    Monday: Brainstorm: 30 min each, throw ideas around, taking notes, no filters, pure train of thoughts, bounce ideas with another GM
    Tuesday: Analysis: 15 min each, what work, what doesn’t, time to trim the fat
    Wednesday: Documentation: 1 hour each, stat time!
    Thursday: Review, 15 min each, preferably a day or right before the game.

    Total Prep Time: 2 hours per game. Adjust these time to suit your preferences. You can double the total that for a comfortable 4 hours each, or the golden 1 hour of prep for 1 hour of play.

    Other ideas:

    – You want to optimize and use your time efficiently. Set a time limit for prep. An alarm is good. Having that countdown may motivate you to make smart choices.
    – Don’t write recap. Let a player do it at the beginning of the session. Players talking about the game will set you back in the right spot.
    – Use bullet points for minor details.
    – During the session, leave a physical notebook near the computer. When you write notes, use mnemonics shortcuts, small words, no full sentences (let the brain do the rest later).
    – Read Never Unprepared (again and again). There’s plenty of wisdom in that book.

    I hope it will help a bit.

  4. I have NPC, Fractions and Places prepped before 1st session. With mission and motivation I know what NPC is going to try and why.
    With that after each Session I have to write down changes after PC interaction and I note what problems I get in mind for each Player character.

    For each session one player volunteers writing a log. It’s more like a story with funny details.

    Thus even when playing something different for half a year we can start where we finished.

    For log, NpC and Places we use obsidianportal. My personal notes I do with Google keep. Prep is in Google docs then.

  5. -> Get the players to make the notes. A possibility, but it relies on finding someone enthusiastic and reliable enough to do it, there’s also the distinct possibility they may miss stuff they consider to be unimportant when in-fact it might have a deep significance to the game.

    My last session I asked if one of my players could take notes for me (dealing with a repetitive stress injury in my primary hand) and reading the notes from the player’s perspective was actually multiple times more useful then from my own. I was able to pick out a few things I miss-communicated and was able to then see what was deemed important by the player.
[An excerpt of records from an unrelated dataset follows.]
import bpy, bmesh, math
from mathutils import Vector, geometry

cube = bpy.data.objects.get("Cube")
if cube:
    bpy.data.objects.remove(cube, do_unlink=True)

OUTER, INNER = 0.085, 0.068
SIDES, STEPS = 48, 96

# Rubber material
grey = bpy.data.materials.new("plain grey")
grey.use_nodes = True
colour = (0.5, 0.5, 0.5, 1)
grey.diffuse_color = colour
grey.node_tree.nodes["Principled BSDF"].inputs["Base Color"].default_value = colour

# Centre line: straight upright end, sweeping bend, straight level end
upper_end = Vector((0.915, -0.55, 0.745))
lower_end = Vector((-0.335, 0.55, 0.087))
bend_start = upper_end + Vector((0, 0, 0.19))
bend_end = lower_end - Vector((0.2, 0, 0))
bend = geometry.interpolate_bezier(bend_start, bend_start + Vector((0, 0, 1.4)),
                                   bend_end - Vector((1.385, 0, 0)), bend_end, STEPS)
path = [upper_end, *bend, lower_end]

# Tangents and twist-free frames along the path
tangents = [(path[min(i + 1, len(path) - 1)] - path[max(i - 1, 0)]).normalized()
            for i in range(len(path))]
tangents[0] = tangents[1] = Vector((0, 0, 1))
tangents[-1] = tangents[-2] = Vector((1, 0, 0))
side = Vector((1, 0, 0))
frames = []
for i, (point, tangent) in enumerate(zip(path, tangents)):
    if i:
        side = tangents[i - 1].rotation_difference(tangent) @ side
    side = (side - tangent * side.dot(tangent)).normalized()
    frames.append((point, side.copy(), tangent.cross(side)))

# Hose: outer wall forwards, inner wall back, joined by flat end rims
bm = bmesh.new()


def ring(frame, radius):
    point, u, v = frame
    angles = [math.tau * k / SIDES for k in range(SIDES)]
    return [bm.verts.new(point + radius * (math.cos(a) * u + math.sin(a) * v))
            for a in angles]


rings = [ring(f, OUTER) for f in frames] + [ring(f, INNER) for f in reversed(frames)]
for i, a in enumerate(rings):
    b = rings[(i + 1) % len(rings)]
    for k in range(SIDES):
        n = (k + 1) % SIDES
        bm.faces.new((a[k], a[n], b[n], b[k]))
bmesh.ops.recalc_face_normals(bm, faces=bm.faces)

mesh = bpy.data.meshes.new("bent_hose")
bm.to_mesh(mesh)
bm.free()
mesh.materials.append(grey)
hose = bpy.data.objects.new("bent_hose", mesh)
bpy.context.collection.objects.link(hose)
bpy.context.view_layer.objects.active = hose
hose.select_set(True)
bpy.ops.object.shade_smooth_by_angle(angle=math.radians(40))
    I would say if you have a willing player, it is worth it even if you take your own notes.

Leave a Reply

Your email address will not be published. Required fields are marked *